--- START ---

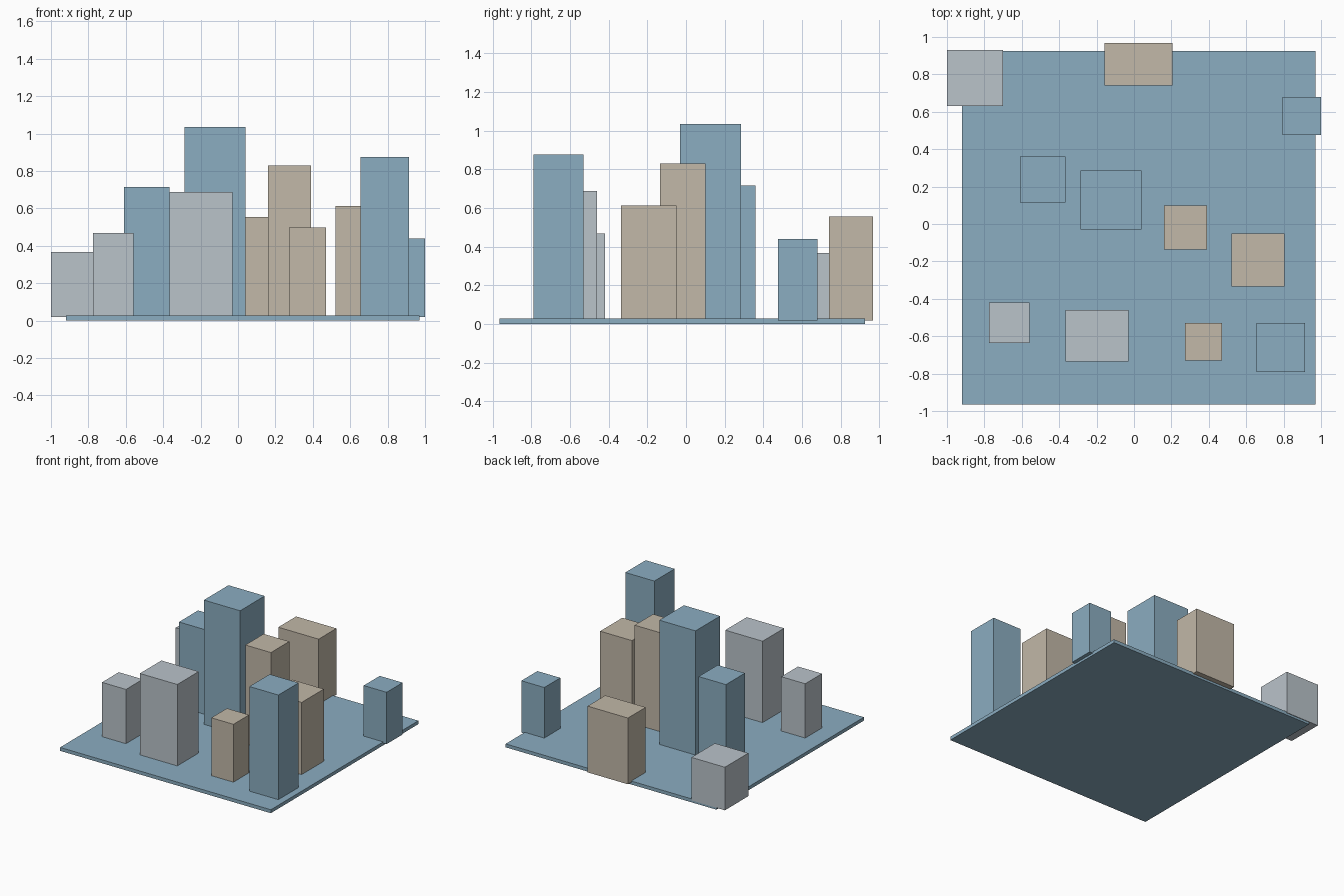
import bpy

if "Cube" in bpy.data.objects:
    bpy.data.objects.remove(bpy.data.objects["Cube"])


def material(name, color):
    m = bpy.data.materials.new(name)
    m.diffuse_color = (*color, 1.0)
    m.use_nodes = True
    m.node_tree.nodes["Principled BSDF"].inputs["Base Color"].default_value = m.diffuse_color
    return m


BLUE = material("slate_blue", (0.258, 0.418, 0.533))
GREY = material("pale_grey", (0.491, 0.546, 0.591))
TAN = material("sand_tan", (0.539, 0.479, 0.392))


def block(name, x0, x1, y0, y1, z0, z1, mat):
    bpy.ops.mesh.primitive_cube_add(size=1)
    ob = bpy.context.object
    ob.name = name
    ob.location = ((x0 + x1) / 2, (y0 + y1) / 2, (z0 + z1) / 2)
    ob.scale = (x1 - x0, y1 - y0, z1 - z0)
    bpy.ops.object.transform_apply(location=True, rotation=False, scale=True)
    ob.data.materials.append(mat)


# Ground slab
block("ground_slab", -0.92, 0.97, -0.965, 0.925, 0.0, 0.028, BLUE)

# Towers: x range, y range, roof height; they are sunk into the slab
FOOT = 0.018
towers = [
    ("blue_tower", BLUE, [
        (-0.285, 0.04, -0.03, 0.285, 1.035),
        (0.655, 0.915, -0.79, -0.53, 0.876),
        (-0.61, -0.365, 0.115, 0.36, 0.715),
        (0.795, 1.0, 0.475, 0.68, 0.438)]),
    ("grey_tower", GREY, [
        (-0.365, -0.03, -0.735, -0.46, 0.688),
        (-0.775, -0.56, -0.635, -0.42, 0.468),
        (-1.0, -0.70, 0.63, 0.93, 0.367)]),
    ("tan_tower", TAN, [
        (0.16, 0.39, -0.135, 0.10, 0.83),
        (0.52, 0.805, -0.335, -0.05, 0.613),
        (-0.157, 0.205, 0.74, 0.968, 0.555),
        (0.272, 0.47, -0.73, -0.53, 0.497)]),
]
for label, mat, specs in towers:
    for i, (x0, x1, y0, y1, top) in enumerate(specs, 1):
        block(f"{label}_{i}", x0, x1, y0, y1, FOOT, top, mat)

--- END ---

» **YOUR GOAL**
Could you find each line in the entries that contains the string "data" and copy it?

» **REPLY TO THE TASK**
if "Cube" in bpy.data.objects:
    bpy.data.objects.remove(bpy.data.objects["Cube"])
    m = bpy.data.materials.new(name)
    ob.data.materials.append(mat)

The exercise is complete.